Summer is finally upon us in much of world, and we are already thinking of ways to beat the heat! Since we are based in Madrid, Ampere’s staff has been particularly hot, and devising ways to stay cool at the height of the summer had us thinking about a topic we’ve mentioned in the past – the secret language of the fans that so many Spanish women traditionally carry to stay cool on these tough June, July and August days.
Did you know that moving a hand-held fan – or abanico as they are called here in Spain – actually helps to increase airflow and therefore the evaporation of sweat on the skin? They were also even used to smash insects during the summer months in some parts of the world! This subtle tool, however, is not unique just to Spain. According to news publication ABC, we can see traces of traditional fan use in Egypt, Babylonia Persia, Greece, and even Rome. It was the Portuguese who finally brought the foldable fan to Europe, following trade with the Orient. The foldable fan as we know it today was invented in Japan, where it is said that a worker named Tamba was inspired by bats’ wings to create the design. The fan was used in Japanese Kabuki theatre, where we see the first movements that were meant to be signals.
During the Renaissance, in the 16th and 17th century, fans became widely popular in Europe. Queen Elizabeth the first of England famously told her maids in waiting that “a queen can accept only one gift: a fan.” Anything else was unacceptable.
The fan in Spain dates back to the 14th century, where it is cited in Pedro IV of Aragon’s chronicles, but it was not until the 17th century when artisan Eugenio Prost became the country’s most widely renowned fan producer. The fans were made with different colors and designs, various materials, sizes and for all uses: weddings, funerals, home use, or pocket-sized (more commonly used for men).
The use of the fan is still prevalent today, thank goodness, so we can enjoy a cool breeze no matter where we are. Its movements, position, and placement are still used as a kind of language today, as well. Ladies throughout the 19th and 20th centuries used fans to communicate in secret: to declare love, for example, as females were not permitted to speak their minds until well into the 1970s. Here are some of the more well-known gestures:
To fan quickly: intense romantic interest
To fan slowly: already married, or uninterested
To close slowly: this would mean a “yes”; opening and closing quickly meant the woman was either engaged or had a boyfriend, so the suitor had better be careful!
To close quickly: a clear “no”
From these, some of the “fan language” gets even more scandalous! For example, to open the fan halfway on one’s lips means, “you can kiss me,” while covering one’s eyes with the fan open means, “I love you.” Covering one’s face on the other hand means, “be careful, we’re being watched.”
The seductive language of the beautiful and traditional Spanish abanico is just one of many secret languages invented over time to communicate in the open without necessarily being overt. While the fan in Spain may be seen from the outside as an antiquated artifact with no contemporary use, a visit to the peninsula will prove otherwise. The fan is still a major part of the culture – both for practical reasons, and as a subtle method of communication, especially among those in love!

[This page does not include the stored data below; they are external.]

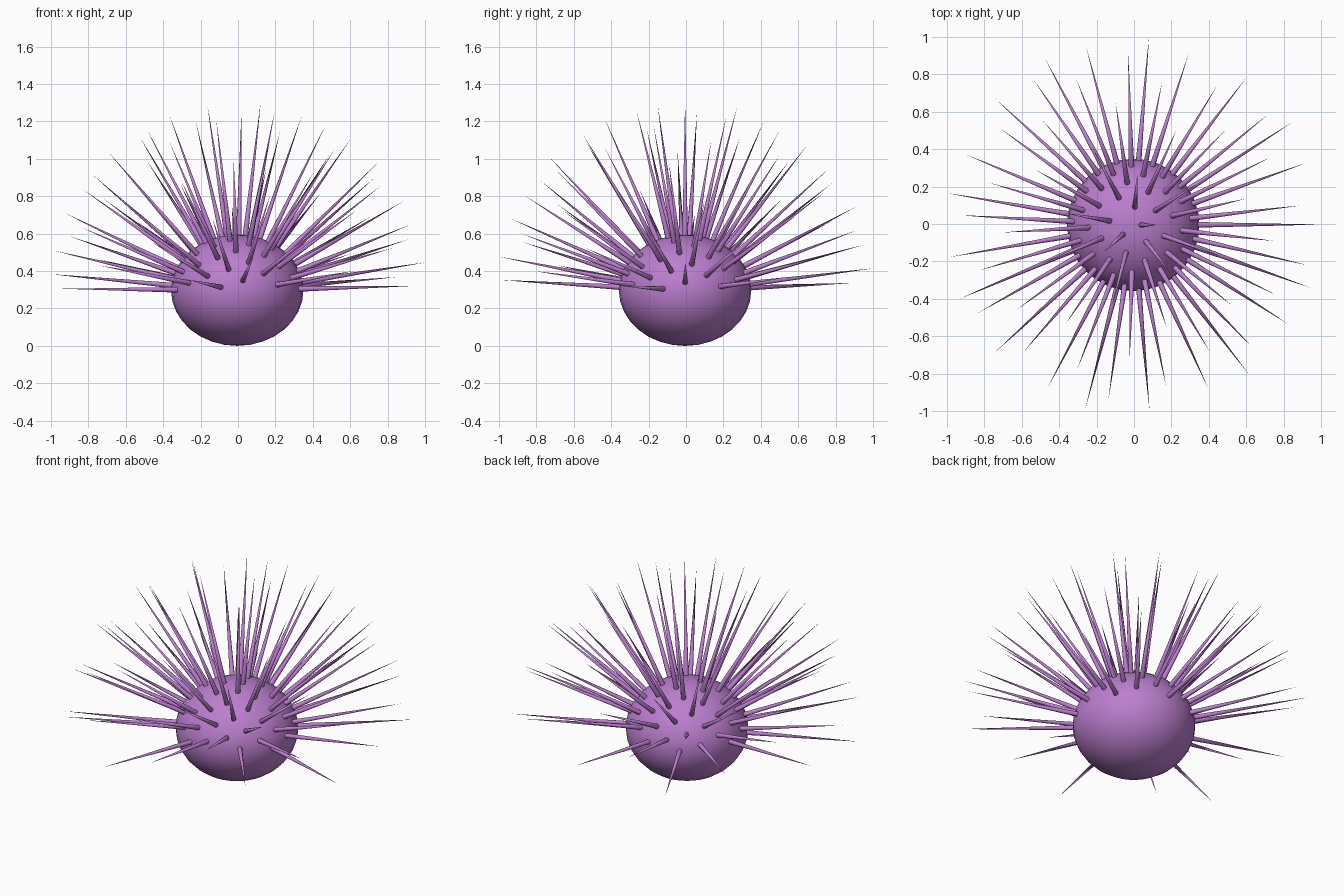
import bpy, bmesh, math
from mathutils import Vector, Matrix

if "Cube" in bpy.data.objects:
    bpy.data.objects.remove(bpy.data.objects["Cube"], do_unlink=True)

SPINES = 65
GOLDEN = 2.399            # turn between neighbouring spines, radians
REACH = 1.0147            # distance from centre to spine tips
WIDE, TALL = 0.354, 0.2975
CENTRE = Vector((-0.004, -0.005, TALL))


def material(name, colour):
    mat = bpy.data.materials.new(name)
    mat.use_nodes = True
    mat.diffuse_color = colour
    mat.node_tree.nodes["Principled BSDF"].inputs["Base Color"].default_value = colour
    return mat


def finish(bm, name, mat):
    mesh = bpy.data.meshes.new(name)
    bm.to_mesh(mesh)
    bm.free()
    obj = bpy.data.objects.new(name, mesh)
    obj.location = CENTRE
    bpy.context.collection.objects.link(obj)
    mesh.materials.append(mat)
    bpy.ops.object.select_all(action='DESELECT')
    obj.select_set(True)
    bpy.context.view_layer.objects.active = obj
    bpy.ops.object.shade_smooth_by_angle(angle=math.radians(65))
    return obj


purple = material("purple", (0.5, 0.21, 0.62, 1))

# Squashed round shell
bm = bmesh.new()
bmesh.ops.create_uvsphere(bm, u_segments=32, v_segments=16, radius=1,
                          matrix=Matrix.Diagonal((WIDE, WIDE, TALL, 1)))
finish(bm, "shell", purple)

# Tapered spines spiralling evenly over the upper half
bm = bmesh.new()
for i in range(SPINES):
    height = 1 - (i + 0.5) / SPINES
    ring = math.sqrt(1 - height * height)
    turn = -i * GOLDEN
    out = Vector((ring * math.cos(turn), ring * math.sin(turn), height))
    base = out * Vector((WIDE, WIDE, TALL)).x
    base.z = out.z * TALL
    base *= 0.98
    tip = out * REACH
    axis = tip - base
    place = Matrix.Translation((base + tip) / 2) @ axis.to_track_quat('Z', 'Y').to_matrix().to_4x4()
    bmesh.ops.create_cone(bm, cap_ends=True, segments=8, radius1=0.015, radius2=0,
                          depth=axis.length, matrix=place)
bmesh.ops.remove_doubles(bm, verts=bm.verts, dist=0.0001)
finish(bm, "spines", purple)
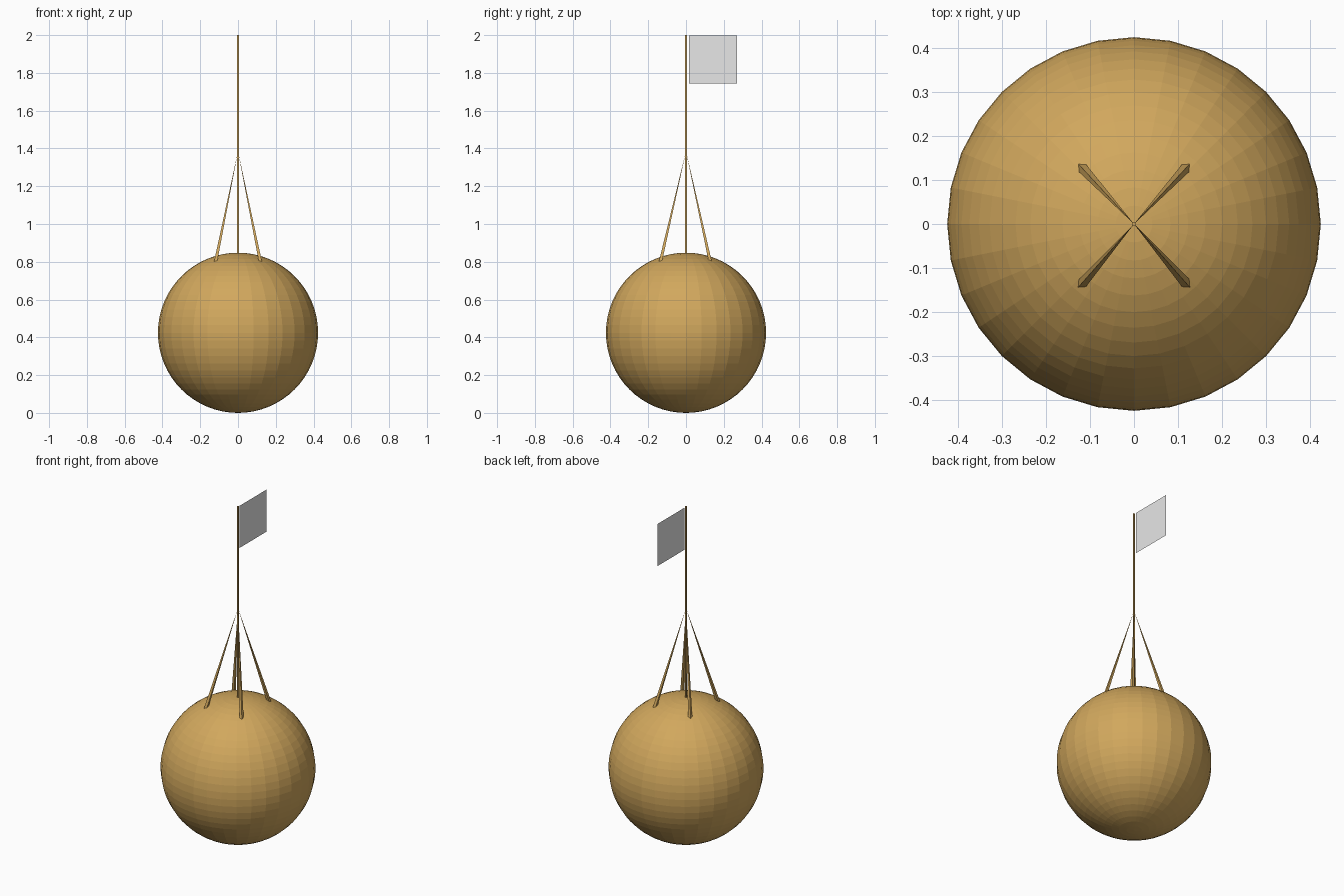
import bpy, bmesh
from mathutils import Matrix

if "Cube" in bpy.data.objects:
    bpy.data.objects.remove(bpy.data.objects["Cube"])


def material(name, rgb):
    m = bpy.data.materials.new(name)
    m.diffuse_color = (*rgb, 1.0)
    m.use_nodes = True
    m.node_tree.nodes["Principled BSDF"].inputs["Base Color"].default_value = m.diffuse_color
    return m


GOLD = material("warm tan", (0.64, 0.39, 0.11))
GREY = material("light grey", (0.8, 0.8, 0.8))


def add_object(name, bm, mat):
    mesh = bpy.data.meshes.new(name)
    bm.to_mesh(mesh)
    bm.free()
    mesh.materials.append(mat)
    obj = bpy.data.objects.new(name, mesh)
    bpy.context.collection.objects.link(obj)
    return obj


# Faceted ball
R = 0.424
bm = bmesh.new()
bmesh.ops.create_uvsphere(bm, u_segments=32, v_segments=32, radius=R,
                          matrix=Matrix.Translation((0, 0, R)))
add_object("ball", bm, GOLD)

# Thin square pole, rooted in the ball
bm = bmesh.new()
bottom, top, width = 0.80, 2.0, 0.008
bmesh.ops.create_cube(bm, size=1, matrix=Matrix.Translation((0, 0, (bottom + top) / 2))
                      @ Matrix.Diagonal((width, width, top - bottom, 1)))
add_object("pole", bm, GOLD)

# Four tapered stays meeting on the pole
APEX = (0, 0, 1.385)
for sx, side in ((-1, "left"), (1, "right")):
    for sy, end in ((-1, "front"), (1, "back")):
        cx, cy = sx * 0.119, 0.129 if sy > 0 else -0.136
        h = 0.0085
        bm = bmesh.new()
        base = [bm.verts.new((cx + dx * h, cy + dy * h, 0.798))
                for dx, dy in ((-1, -1), (1, -1), (1, 1), (-1, 1))]
        tip = bm.verts.new(APEX)
        bm.faces.new(base[::-1])
        for i in range(4):
            bm.faces.new((base[i], base[(i + 1) % 4], tip))
        add_object(f"{end}_{side}_stay", bm, GOLD)

# Flat square flag beside the pole
bm = bmesh.new()
bm.faces.new([bm.verts.new((0, y, z)) for y, z in
              ((0.016, 1.743), (0.271, 1.743), (0.271, 1.997), (0.016, 1.997))])
add_object("flag", bm, GREY)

We love to explore the creative ways humans communicate, and the fan is just one of many that we will continue to share with you over the coming weeks and months. Stay cool this summer!